Dr. Davies has received many honors in his career, is a member of the American Association of Physicians and a past President of the American Thyroid Association (ATA). In 2010 Dr. Davies was awarded the John B Stanbury Medal for Thyroid Physiology and in 2012 he was made an Honorary Fellow of his home university in Newcastle, UK.
Dr. Davies is registered to provide telehealth services in Florida.
- Doppler Ultrasound
- Graves Disease
- Hashimoto's Disease
- Paget's Disease Of Bone
- Parathyroid Disorder
- Thyroid Cancer
- Thyroid Diseases
- Thyroid Nodule
- Vitamin D Deficiency
Multi-Disciplinary Training AreaPharmacology and Therapeutics Discovery [PTD]
MBBS, University of Newcastle-Upon-Tyne
National Institute of Health
MD, University of New Castle-Upon-Tyne
Residency, Internal Medicine, University of Newcastle-Upon-Tyne
Residency, Endocrinology, University of Newcastle-Upon-Tyne
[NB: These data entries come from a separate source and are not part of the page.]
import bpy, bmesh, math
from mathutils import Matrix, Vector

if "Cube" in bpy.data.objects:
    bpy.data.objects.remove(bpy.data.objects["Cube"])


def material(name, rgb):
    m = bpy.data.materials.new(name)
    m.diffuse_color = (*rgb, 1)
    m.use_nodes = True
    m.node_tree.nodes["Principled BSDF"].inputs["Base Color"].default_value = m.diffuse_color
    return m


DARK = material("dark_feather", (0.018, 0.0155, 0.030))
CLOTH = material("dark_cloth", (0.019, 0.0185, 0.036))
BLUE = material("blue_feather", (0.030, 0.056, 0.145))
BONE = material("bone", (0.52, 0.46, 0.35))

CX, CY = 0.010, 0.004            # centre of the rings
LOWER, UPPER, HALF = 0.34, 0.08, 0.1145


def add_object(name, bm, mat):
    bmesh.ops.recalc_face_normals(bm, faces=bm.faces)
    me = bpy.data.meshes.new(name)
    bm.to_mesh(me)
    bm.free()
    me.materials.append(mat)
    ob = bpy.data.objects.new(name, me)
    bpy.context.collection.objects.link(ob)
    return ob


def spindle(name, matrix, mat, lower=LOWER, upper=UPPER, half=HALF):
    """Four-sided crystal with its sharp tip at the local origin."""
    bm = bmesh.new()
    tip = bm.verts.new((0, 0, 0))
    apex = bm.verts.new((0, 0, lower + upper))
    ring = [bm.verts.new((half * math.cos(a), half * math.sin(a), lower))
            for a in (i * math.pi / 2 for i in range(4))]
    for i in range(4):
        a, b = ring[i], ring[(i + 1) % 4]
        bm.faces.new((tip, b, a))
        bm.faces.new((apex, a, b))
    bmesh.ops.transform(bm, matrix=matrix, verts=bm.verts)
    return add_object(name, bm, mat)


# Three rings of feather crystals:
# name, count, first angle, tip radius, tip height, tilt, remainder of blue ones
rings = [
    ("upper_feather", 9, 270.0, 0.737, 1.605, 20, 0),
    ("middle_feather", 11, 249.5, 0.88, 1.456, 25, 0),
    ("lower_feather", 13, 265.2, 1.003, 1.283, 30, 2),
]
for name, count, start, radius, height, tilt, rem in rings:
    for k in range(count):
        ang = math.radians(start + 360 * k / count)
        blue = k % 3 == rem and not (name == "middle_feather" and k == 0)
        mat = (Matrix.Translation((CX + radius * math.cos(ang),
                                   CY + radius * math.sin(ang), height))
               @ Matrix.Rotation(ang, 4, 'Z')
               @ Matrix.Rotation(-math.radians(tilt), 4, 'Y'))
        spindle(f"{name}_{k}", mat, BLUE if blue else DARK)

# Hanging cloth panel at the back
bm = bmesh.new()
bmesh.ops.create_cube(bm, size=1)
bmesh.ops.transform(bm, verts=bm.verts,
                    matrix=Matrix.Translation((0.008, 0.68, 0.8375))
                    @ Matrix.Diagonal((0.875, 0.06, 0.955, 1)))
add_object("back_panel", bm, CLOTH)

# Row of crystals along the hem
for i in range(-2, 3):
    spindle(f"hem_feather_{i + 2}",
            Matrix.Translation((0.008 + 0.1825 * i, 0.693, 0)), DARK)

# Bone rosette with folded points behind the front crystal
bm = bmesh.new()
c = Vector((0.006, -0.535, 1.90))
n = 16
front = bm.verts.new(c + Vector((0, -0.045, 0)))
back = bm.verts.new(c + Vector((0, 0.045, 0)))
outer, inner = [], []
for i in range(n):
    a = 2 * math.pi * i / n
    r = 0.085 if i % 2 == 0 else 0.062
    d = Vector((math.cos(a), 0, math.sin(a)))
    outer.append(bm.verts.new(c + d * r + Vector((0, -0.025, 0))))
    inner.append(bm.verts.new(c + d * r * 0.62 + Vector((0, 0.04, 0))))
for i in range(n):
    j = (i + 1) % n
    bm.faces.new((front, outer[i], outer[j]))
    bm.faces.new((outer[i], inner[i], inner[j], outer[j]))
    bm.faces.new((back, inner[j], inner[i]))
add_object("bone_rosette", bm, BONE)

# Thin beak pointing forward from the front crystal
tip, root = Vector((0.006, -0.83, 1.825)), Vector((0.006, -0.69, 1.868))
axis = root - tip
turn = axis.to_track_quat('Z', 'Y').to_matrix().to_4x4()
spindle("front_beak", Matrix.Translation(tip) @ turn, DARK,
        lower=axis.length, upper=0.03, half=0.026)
Fellowship, Endocrinology, National Institutes of Health
Honorary President for Life
Veterans Affairs Merit Award
Specific Clinical/Research Interest:
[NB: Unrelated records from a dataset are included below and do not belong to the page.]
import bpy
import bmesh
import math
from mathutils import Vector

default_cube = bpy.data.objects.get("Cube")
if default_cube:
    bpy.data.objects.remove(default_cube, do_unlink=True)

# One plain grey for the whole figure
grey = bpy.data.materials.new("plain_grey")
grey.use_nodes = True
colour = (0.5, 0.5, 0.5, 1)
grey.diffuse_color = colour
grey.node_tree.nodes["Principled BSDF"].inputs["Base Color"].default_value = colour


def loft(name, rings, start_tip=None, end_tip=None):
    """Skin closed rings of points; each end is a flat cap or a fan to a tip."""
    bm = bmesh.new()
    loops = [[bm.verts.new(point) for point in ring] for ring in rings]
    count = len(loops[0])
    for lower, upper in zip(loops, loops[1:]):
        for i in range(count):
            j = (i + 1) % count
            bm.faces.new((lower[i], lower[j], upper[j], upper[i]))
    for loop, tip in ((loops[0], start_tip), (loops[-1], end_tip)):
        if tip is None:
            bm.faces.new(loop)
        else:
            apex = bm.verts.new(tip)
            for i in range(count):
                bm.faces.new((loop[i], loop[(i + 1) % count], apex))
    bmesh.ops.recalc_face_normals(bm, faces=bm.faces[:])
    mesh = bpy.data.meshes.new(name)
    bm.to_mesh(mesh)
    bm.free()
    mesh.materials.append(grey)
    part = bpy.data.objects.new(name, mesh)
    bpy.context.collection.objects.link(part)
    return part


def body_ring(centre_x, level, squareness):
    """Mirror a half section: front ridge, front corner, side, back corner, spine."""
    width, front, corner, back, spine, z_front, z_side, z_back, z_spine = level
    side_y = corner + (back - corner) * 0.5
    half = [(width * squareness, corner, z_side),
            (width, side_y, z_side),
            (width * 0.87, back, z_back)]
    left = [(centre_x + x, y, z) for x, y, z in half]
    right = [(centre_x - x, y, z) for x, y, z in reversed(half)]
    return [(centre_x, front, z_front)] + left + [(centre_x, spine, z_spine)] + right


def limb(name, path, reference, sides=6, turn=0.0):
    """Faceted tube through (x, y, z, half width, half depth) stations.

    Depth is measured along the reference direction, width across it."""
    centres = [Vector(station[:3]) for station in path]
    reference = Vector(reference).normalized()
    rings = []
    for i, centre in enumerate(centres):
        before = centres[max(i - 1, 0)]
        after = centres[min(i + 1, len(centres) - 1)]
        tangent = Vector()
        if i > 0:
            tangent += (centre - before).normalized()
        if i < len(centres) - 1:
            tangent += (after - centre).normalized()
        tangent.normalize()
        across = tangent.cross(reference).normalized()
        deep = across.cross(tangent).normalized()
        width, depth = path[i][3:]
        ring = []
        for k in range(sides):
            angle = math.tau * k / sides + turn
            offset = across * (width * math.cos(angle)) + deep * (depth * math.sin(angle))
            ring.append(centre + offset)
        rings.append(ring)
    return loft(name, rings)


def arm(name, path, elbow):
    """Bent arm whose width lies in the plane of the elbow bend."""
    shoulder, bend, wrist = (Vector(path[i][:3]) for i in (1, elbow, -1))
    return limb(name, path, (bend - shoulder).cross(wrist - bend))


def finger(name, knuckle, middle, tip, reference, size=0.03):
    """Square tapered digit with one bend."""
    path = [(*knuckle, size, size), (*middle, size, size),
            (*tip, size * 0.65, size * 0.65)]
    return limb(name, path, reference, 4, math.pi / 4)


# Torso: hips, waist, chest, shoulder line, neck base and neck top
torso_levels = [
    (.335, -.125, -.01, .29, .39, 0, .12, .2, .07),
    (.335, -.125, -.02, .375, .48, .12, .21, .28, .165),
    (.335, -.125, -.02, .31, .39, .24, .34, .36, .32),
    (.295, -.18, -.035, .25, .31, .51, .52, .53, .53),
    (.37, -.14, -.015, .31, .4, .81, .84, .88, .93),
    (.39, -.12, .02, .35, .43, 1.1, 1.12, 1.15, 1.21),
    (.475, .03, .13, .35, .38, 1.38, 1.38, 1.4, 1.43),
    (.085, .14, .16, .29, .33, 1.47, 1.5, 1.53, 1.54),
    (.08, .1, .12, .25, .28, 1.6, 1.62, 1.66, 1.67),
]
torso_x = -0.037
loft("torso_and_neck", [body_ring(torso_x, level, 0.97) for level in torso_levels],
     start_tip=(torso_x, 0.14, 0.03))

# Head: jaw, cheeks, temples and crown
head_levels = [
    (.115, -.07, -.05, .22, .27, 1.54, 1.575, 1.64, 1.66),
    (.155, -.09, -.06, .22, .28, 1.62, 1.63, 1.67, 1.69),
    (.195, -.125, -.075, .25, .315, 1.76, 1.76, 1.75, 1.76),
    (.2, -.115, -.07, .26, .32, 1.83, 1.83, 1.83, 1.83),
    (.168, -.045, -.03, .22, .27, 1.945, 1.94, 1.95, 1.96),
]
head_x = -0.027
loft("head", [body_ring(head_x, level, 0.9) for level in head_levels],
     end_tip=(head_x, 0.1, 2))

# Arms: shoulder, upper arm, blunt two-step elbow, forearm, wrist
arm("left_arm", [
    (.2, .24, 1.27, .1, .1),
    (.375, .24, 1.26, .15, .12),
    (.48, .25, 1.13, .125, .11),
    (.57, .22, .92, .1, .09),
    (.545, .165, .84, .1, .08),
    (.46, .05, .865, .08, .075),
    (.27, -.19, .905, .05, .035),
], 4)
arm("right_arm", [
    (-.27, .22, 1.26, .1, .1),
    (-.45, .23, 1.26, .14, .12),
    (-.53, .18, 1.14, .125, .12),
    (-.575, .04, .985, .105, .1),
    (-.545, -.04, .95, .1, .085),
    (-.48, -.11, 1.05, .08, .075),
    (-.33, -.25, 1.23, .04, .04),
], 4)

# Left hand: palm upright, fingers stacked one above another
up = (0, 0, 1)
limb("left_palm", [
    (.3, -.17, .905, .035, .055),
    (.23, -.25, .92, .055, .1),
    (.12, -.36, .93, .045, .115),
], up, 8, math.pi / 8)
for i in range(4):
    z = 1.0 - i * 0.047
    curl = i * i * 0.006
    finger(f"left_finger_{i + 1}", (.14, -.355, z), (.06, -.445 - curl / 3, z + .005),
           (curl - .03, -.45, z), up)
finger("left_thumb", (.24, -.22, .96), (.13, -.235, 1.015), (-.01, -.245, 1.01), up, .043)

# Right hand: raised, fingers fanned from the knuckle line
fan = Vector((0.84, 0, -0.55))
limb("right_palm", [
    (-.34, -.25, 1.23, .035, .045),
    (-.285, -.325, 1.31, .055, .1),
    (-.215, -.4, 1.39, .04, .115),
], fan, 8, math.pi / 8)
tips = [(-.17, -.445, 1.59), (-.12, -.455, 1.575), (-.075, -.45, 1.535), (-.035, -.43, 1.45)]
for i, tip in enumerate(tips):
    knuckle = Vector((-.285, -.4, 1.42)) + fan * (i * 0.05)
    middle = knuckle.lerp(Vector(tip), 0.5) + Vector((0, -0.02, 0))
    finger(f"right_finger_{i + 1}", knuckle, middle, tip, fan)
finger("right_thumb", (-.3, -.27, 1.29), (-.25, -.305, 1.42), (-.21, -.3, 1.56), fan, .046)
Mechanisms in autoimmune disease with an emphasis on autoimmune thyroid disease
Postdoctoral Fellows: Marco Agote-Robertson PhD, Sayed Moshad PhD, Chris Michalek MD, PhD, Risheng Ma, PhD
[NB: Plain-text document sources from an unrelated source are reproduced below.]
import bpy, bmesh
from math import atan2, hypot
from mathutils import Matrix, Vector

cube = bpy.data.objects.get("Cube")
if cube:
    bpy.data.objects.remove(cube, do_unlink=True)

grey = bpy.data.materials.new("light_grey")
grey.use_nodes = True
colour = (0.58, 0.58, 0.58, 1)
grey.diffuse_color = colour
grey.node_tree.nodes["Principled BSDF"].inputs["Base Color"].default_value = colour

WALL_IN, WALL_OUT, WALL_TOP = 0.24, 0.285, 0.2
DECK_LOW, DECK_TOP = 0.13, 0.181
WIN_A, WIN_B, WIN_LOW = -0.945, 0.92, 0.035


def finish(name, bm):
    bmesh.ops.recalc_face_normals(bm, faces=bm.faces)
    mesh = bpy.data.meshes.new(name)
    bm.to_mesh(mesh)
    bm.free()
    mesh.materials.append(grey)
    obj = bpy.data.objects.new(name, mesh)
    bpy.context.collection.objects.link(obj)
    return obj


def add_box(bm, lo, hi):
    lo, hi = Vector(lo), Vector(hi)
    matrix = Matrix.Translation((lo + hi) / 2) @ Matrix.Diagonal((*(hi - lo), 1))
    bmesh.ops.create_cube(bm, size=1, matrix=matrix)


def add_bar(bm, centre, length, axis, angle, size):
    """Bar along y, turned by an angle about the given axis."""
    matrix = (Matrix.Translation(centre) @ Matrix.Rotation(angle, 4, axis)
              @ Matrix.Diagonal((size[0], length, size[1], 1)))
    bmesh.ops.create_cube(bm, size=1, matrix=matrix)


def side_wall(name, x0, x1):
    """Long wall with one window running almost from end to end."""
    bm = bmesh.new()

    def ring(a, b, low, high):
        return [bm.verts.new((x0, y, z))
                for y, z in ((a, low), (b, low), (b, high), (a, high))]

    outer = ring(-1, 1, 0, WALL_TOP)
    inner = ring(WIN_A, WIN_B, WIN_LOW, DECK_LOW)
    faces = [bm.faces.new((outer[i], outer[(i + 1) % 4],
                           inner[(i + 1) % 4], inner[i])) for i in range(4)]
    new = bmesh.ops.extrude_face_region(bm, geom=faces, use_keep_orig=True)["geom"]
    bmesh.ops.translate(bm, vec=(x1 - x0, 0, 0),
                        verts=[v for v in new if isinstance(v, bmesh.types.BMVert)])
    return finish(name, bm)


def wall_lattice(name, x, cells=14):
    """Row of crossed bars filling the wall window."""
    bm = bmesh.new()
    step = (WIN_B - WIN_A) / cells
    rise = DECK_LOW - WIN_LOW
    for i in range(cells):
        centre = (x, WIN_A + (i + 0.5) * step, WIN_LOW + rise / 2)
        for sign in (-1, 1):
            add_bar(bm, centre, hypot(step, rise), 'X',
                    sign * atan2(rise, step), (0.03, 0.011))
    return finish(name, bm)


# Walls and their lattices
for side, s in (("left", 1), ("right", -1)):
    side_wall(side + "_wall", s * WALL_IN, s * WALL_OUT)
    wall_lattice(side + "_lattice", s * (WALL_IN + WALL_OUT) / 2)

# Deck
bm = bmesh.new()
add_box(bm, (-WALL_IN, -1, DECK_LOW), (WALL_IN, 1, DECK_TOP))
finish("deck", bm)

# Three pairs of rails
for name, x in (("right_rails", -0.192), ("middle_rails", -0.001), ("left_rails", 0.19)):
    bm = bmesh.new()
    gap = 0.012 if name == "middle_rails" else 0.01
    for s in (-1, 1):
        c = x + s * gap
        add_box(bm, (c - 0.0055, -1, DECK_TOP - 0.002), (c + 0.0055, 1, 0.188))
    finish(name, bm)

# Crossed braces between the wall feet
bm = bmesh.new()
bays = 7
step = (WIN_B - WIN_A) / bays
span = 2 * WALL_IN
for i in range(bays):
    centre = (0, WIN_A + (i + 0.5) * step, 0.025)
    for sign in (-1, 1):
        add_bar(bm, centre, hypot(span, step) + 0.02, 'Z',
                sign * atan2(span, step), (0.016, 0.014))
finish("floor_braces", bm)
Research Personnel: Rauf Latif PhD, Xiaoming Yin PhD, Zhong Yao
Summary of Research Studies:
Research areas of emphasis include: The TSH receptor molecule: This is the major autoantigen in human Graves' disease which is a form of autoimmune hyperthyroidism. The TSHR remains an elusive quarry ten years after it was cloned becsue of its highly complex processing. Our emphasis is on the post translational processing events involved with multimerization and intramolecular cleavage of the TSHR and its status in lipid rafts. Complex Genetics: The aim of this research has been to detect the susceptibility genes for autoimmune thyroid disease using genome screening of informative families with Graves' disease and/or Hashimoto's thyroiditis. Our group has experience in the analysis of families with these disorders and we have a large collection of well characterized families to study. Currently, our areas of emphasis are on individual susceptibility genes. In particular the TSH receptor intron 1 region where we have identified miRNAs close to associated SNPs and the role of epigenetics(using X chromosome inactivation) in disease susceptibility and its influence on the autoimmune response. Animal models of autoimmune thyroid disease: We have developed models of hyperthyroid mice immunized with an adenoviral vector incorporating the TSH receptor as a model for Graves' disease. These studies involve the development and characterization of unique monoclonal antibodies to the TSH receptor with thyroid stimulating activity with an emphasis on epitope characterization and signal transduction.